The problem I had with the Nikon Speedlights I own is that the colour would change from one flash fire to another. And I wondered if this was also the case with the NEO 3.
|Full power||Half power|
I’m glad to say that there was no problem with variation between flashes. What did surprise me was that the unit peaks at around the 7000K mark. I’m not sure at what kelvin point the NEO 3 starts to peak at full power. But at half power, 5100K gave me a reading of 5472K and after that all the readings were in the 7000s.
There is a possibility of user error here. I might not be using a setting which will make it right. But the reason I’m not going to look into this too much is that I will probably not be using the NEO 3 in flash mode. If I do need flash I will choose to use the Profoto B10.
In testing I didn’t have any problem using the Hedbox batteries over the one Rotolight provided. They do recommend using their own battery for flash but maybe because there are issues with certain brands. Use at your own risk I suppose as I wasn’t really pushing the light at all.
Will I be getting the larger AEOS 2 to complement this light? I don’t think I will. What I have found with the larger Profoto B10 Plus is that the bigger size and weight is a draw back. Working on my own, if I want multiple lights I need to keep the size and weight down for each item. There is nothing new that I would learn from owning an AEOS 2 as it has the same quality of light as the NEO 3.

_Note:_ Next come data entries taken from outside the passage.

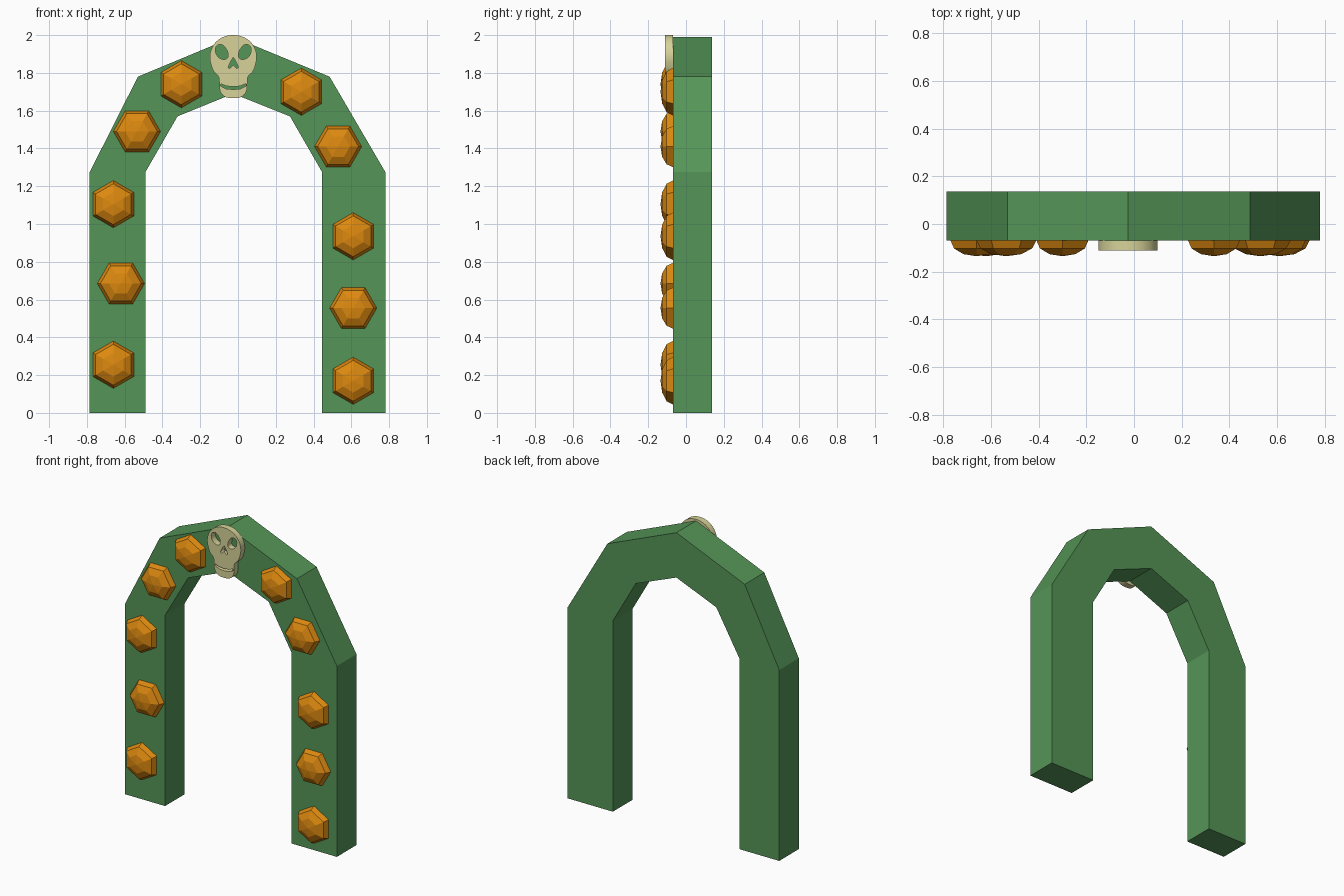
import bpy, bmesh, math
from mathutils import Matrix, Vector

cube = bpy.data.objects.get("Cube")
if cube:
    bpy.data.objects.remove(cube, do_unlink=True)


def material(name, rgb):
    m = bpy.data.materials.new(name)
    m.use_nodes = True
    m.diffuse_color = (*rgb, 1)
    m.node_tree.nodes["Principled BSDF"].inputs["Base Color"].default_value = (*rgb, 1)
    return m


GREEN = material("arch green", (0.09, 0.30, 0.095))
ORANGE = material("gem orange", (0.72, 0.25, 0.005))
BONE = material("bone", (0.68, 0.65, 0.32))

FRONT, BACK = -0.07, 0.137
MID = -0.025  # centre line of the crown and the skull


def link(name, data, mat):
    data.materials.append(mat)
    ob = bpy.data.objects.new(name, data)
    bpy.context.collection.objects.link(ob)
    return ob


# Arch: one angular band extruded in depth
outer = [(-0.785, 0), (-0.785, 1.275), (-0.53, 1.78), (MID, 1.99),
         (0.485, 1.78), (0.78, 1.275), (0.78, 0)]
inner = [(-0.49, 0), (-0.49, 1.275), (-0.32, 1.57), (MID, 1.69),
         (0.275, 1.57), (0.445, 1.275), (0.445, 0)]
bm = bmesh.new()
rows = [[bm.verts.new((x, FRONT, z)) for x, z in row] for row in (outer, inner)]
for i in range(len(outer) - 1):
    bm.faces.new((rows[0][i], rows[1][i], rows[1][i + 1], rows[0][i + 1]))
band = bmesh.ops.extrude_face_region(bm, geom=bm.faces[:])
bmesh.ops.translate(bm, vec=(0, BACK - FRONT, 0),
                    verts=[v for v in band["geom"] if isinstance(v, bmesh.types.BMVert)])
bmesh.ops.recalc_face_normals(bm, faces=bm.faces[:])
mesh = bpy.data.meshes.new("arch")
bm.to_mesh(mesh)
bm.free()
link("arch", mesh, GREEN)

# Gems: flattened six-sided domes, (x, z, flat side up)
gems = [(-0.66, 0.255, 0), (-0.62, 0.685, 1), (-0.66, 1.105, 0), (-0.535, 1.49, 1),
        (-0.30, 1.74, 0), (0.335, 1.70, 0), (0.53, 1.41, 1), (0.61, 0.935, 0),
        (0.61, 0.555, 1), (0.61, 0.17, 0)]
bm = bmesh.new()
bmesh.ops.create_uvsphere(bm, u_segments=6, v_segments=6, radius=1)
bmesh.ops.delete(bm, geom=[v for v in bm.verts if v.co.z < -0.1], context="VERTS")
bmesh.ops.transform(bm, verts=bm.verts[:], matrix=Matrix.Rotation(math.pi / 2, 4, "X")
                    @ Matrix.Diagonal((0.125, 0.125, 0.065, 1)))
gem_mesh = bpy.data.meshes.new("gem")
bm.to_mesh(gem_mesh)
bm.free()
gem_mesh.materials.append(ORANGE)
# measure the corner direction so each gem can be turned point up or flat up
corner = max(gem_mesh.vertices, key=lambda v: v.co.z).co
pointy = math.atan2(corner.x, corner.z)
for i, (x, z, flat) in enumerate(gems):
    ob = bpy.data.objects.new(f"gem_{i + 1}", gem_mesh)
    ob.location = (x, FRONT, z)
    ob.rotation_euler.y = -pointy + (math.pi / 6 if flat else 0)
    bpy.context.collection.objects.link(ob)


def mirrored(half):
    """Closed outline from its right half, top to bottom."""
    return half + [(-x, z) for x, z in reversed(half) if abs(x) > 1e-4]


# Skull: flat plate with eye, nose and mouth openings
skull = mirrored([(0, 2.0), (0.045, 1.993), (0.085, 1.97), (0.112, 1.935), (0.124, 1.89),
                  (0.118, 1.845), (0.102, 1.805), (0.078, 1.78), (0.074, 1.745),
                  (0.07, 1.705), (0.05, 1.677), (0, 1.666)])
eye = [(0.032, 1.878), (0.028, 1.90), (0.04, 1.93), (0.065, 1.95), (0.088, 1.942),
       (0.094, 1.915), (0.08, 1.885), (0.055, 1.872)]
nose = mirrored([(0, 1.882), (0.014, 1.86), (0.028, 1.828), (0.018, 1.824), (0, 1.842)])
mouth = mirrored([(0, 1.727), (0.035, 1.73), (0.066, 1.742), (0.067, 1.731),
                  (0.038, 1.716), (0, 1.712)])

curve = bpy.data.curves.new("skull", "CURVE")
curve.dimensions = "2D"
curve.fill_mode = "BOTH"
curve.extrude = 0.021
for loop in (skull, eye, [(-x, z) for x, z in eye], nose, mouth):
    smooth = loop is not nose and loop is not mouth
    spline = curve.splines.new("BEZIER")
    spline.bezier_points.add(len(loop) - 1)
    spline.use_cyclic_u = True
    spline.resolution_u = 3 if smooth else 1
    for p, (x, z) in zip(spline.bezier_points, loop):
        p.co = (x, z, 0)
        p.handle_left_type = p.handle_right_type = "AUTO" if smooth else "VECTOR"
ob = link("skull", curve, BONE)
ob.location = (MID, FRONT - 0.021, 0)
ob.rotation_euler.x = math.pi / 2
bpy.ops.object.select_all(action="DESELECT")
ob.select_set(True)
bpy.context.view_layer.objects.active = ob
bpy.ops.object.convert(target="MESH")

YouTube suggested this video to me.
And it made me realise that most light created by the sun around us is both soft and hard. So owning one continuous soft light won’t give me very convincing set up. This is another reason for not getting another soft light. I will need a continuous hard light to achieve what I set out to do. And that is to learn how to create natural light using artificial lights.